Stored data entries
========================================================================

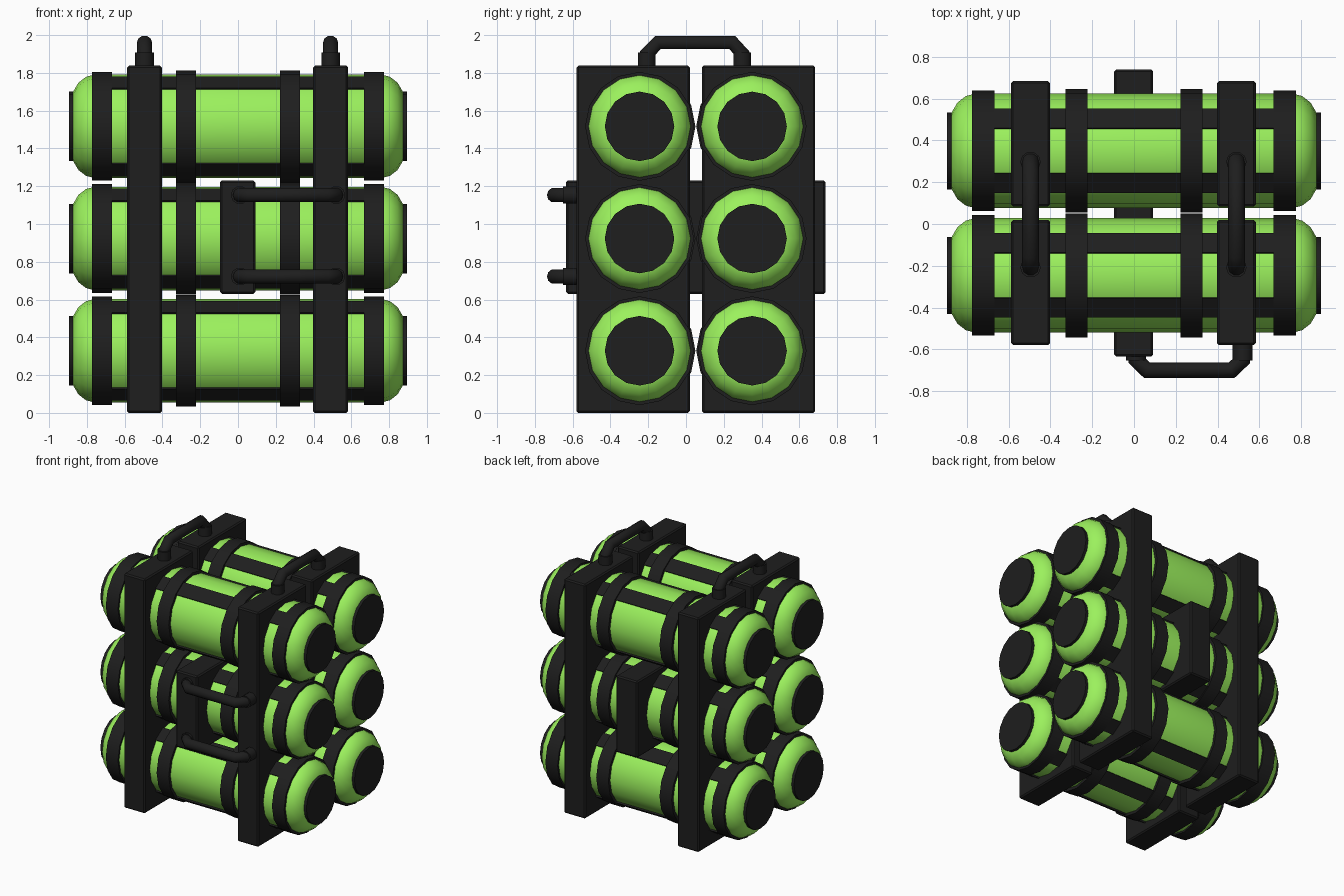
import bpy, bmesh
from math import sin, cos, radians, pi

if "Cube" in bpy.data.objects:
    bpy.data.objects.remove(bpy.data.objects["Cube"])

def material(name, col):
    m = bpy.data.materials.new(name)
    m.diffuse_color = (*col, 1)
    m.use_nodes = True
    m.node_tree.nodes["Principled BSDF"].inputs["Base Color"].default_value = m.diffuse_color
    return m

GREEN = material("green_paint", (0.33, 0.88, 0.11))
BLACK = material("black_metal", (0.013, 0.013, 0.013))
SIDES = 16
MID_Y = 0.052                       # symmetry plane between the two columns

def finish(name, bm, mat, smooth=None):
    bmesh.ops.recalc_face_normals(bm, faces=bm.faces)
    me = bpy.data.meshes.new(name)
    bm.to_mesh(me)
    bm.free()
    me.materials.append(mat)
    ob = bpy.data.objects.new(name, me)
    bpy.context.collection.objects.link(ob)
    if smooth:
        bpy.ops.object.select_all(action='DESELECT')
        ob.select_set(True)
        bpy.context.view_layer.objects.active = ob
        bpy.ops.object.shade_smooth_by_angle(angle=radians(smooth))
    return ob

def turned(name, profile, cy, cz, mat):
    """Revolve (x, radius) points around an x-parallel axis, capped at both ends."""
    bm = bmesh.new()
    rings = [[bm.verts.new((x, cy + r * cos(2 * pi * i / SIDES), cz + r * sin(2 * pi * i / SIDES)))
              for i in range(SIDES)] for x, r in profile]
    for a, b in zip(rings, rings[1:]):
        for i in range(SIDES):
            j = (i + 1) % SIDES
            bm.faces.new((a[i], a[j], b[j], b[i]))
    bm.faces.new(rings[0])
    bm.faces.new(rings[-1])
    return finish(name, bm, mat, 35)

def strip(name, angle, cy, cz):
    """Raised bar covering one facet of a canister."""
    bm = bmesh.new()
    for a in (angle, angle + 22.5):
        for r in (0.25, 0.286):
            for x in (-0.69, 0.69):
                bm.verts.new((x, cy + r * cos(radians(a)), cz + r * sin(radians(a))))
    bmesh.ops.convex_hull(bm, input=bm.verts)
    return finish(name, bm, BLACK)

def box(name, x0, x1, y0, y1, z0, z1):
    bm = bmesh.new()
    bmesh.ops.create_cube(bm, size=1)
    for v in bm.verts:
        v.co = [lo + (hi - lo) * (c + 0.5) for c, lo, hi in zip(v.co, (x0, y0, z0), (x1, y1, z1))]
    bmesh.ops.bevel(bm, geom=bm.edges[:], offset=0.01, segments=1, affect='EDGES')
    return finish(name, bm, BLACK)

def tube(name, pts, r):
    cu = bpy.data.curves.new(name, 'CURVE')
    cu.dimensions = '3D'
    cu.bevel_depth = r
    cu.bevel_resolution = 3
    cu.use_fill_caps = True
    sp = cu.splines.new('POLY')
    sp.points.add(len(pts) - 1)
    for p, c in zip(sp.points, pts):
        p.co = (*c, 1)
    cu.materials.append(BLACK)
    ob = bpy.data.objects.new(name, cu)
    bpy.context.collection.objects.link(ob)

# Canisters: two columns of three
half = [(0.76, 0.274), (0.805, 0.262), (0.845, 0.231), (0.876, 0.178)]
body = [(-x, r) for x, r in reversed(half)] + half
for cy in (MID_Y - 0.298, MID_Y + 0.298):
    for cz in (0.329, 0.923, 1.517):
        turned("canister", body, cy, cz, GREEN)
        turned("end_caps", [(-0.894, 0.184), (0.894, 0.184)], cy, cz, BLACK)
        for s in (-1, 1):
            turned("outer_band", [(s * 0.668, 0.288), (s * 0.774, 0.288)], cy, cz, BLACK)
            turned("inner_band", [(s * 0.222, 0.296), (s * 0.327, 0.296)], cy, cz, BLACK)
        for a in (45, 112.5, 225, 292.5):
            strip("side_strip", a, cy, cz)

# Upright slabs
for x in (-0.495, 0.49):
    for y0 in (-0.58, 0.084):
        box("upright_slab", x - 0.093, x + 0.093, y0, y0 + 0.6, 0, 1.838)

# Central block running through both columns
box("centre_block", -0.095, 0.092, -0.635, 0.739, 0.63, 1.23)

# Carrying handles on top
for x in (-0.495, 0.49):
    tube("top_handle", [(x, -0.208, 1.82), (x, -0.208, 1.9), (x, -0.148, 1.961),
                        (x, 0.245, 1.961), (x, 0.3, 1.9), (x, 0.3, 1.82)], 0.04)
    for y in (-0.208, 0.297):
        tube("top_handle_socket", [(x, y, 1.82), (x, y, 1.908)], 0.049)

# Front grips between block and right slab
for z in (0.722, 1.153):
    tube("front_grip", [(0.01, -0.62, z), (0.01, -0.65, z), (0.062, -0.7, z),
                        (0.467, -0.7, z), (0.52, -0.65, z), (0.52, -0.56, z)], 0.039)
    for x, y in ((0.01, -0.62), (0.52, -0.56)):
        tube("front_grip_socket", [(x, y, z), (x, -0.652, z)], 0.048)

========================================================================

**Exercise directions:** Please give an exact copy of the entries above, from the line with "0.231), (0.876, 0.178)]" down to the line with "cy, cz, GREEN)", inclusive, and nothing else.

**Task answer:**
half = [(0.76, 0.274), (0.805, 0.262), (0.845, 0.231), (0.876, 0.178)]
body = [(-x, r) for x, r in reversed(half)] + half
for cy in (MID_Y - 0.298, MID_Y + 0.298):
    for cz in (0.329, 0.923, 1.517):
        turned("canister", body, cy, cz, GREEN)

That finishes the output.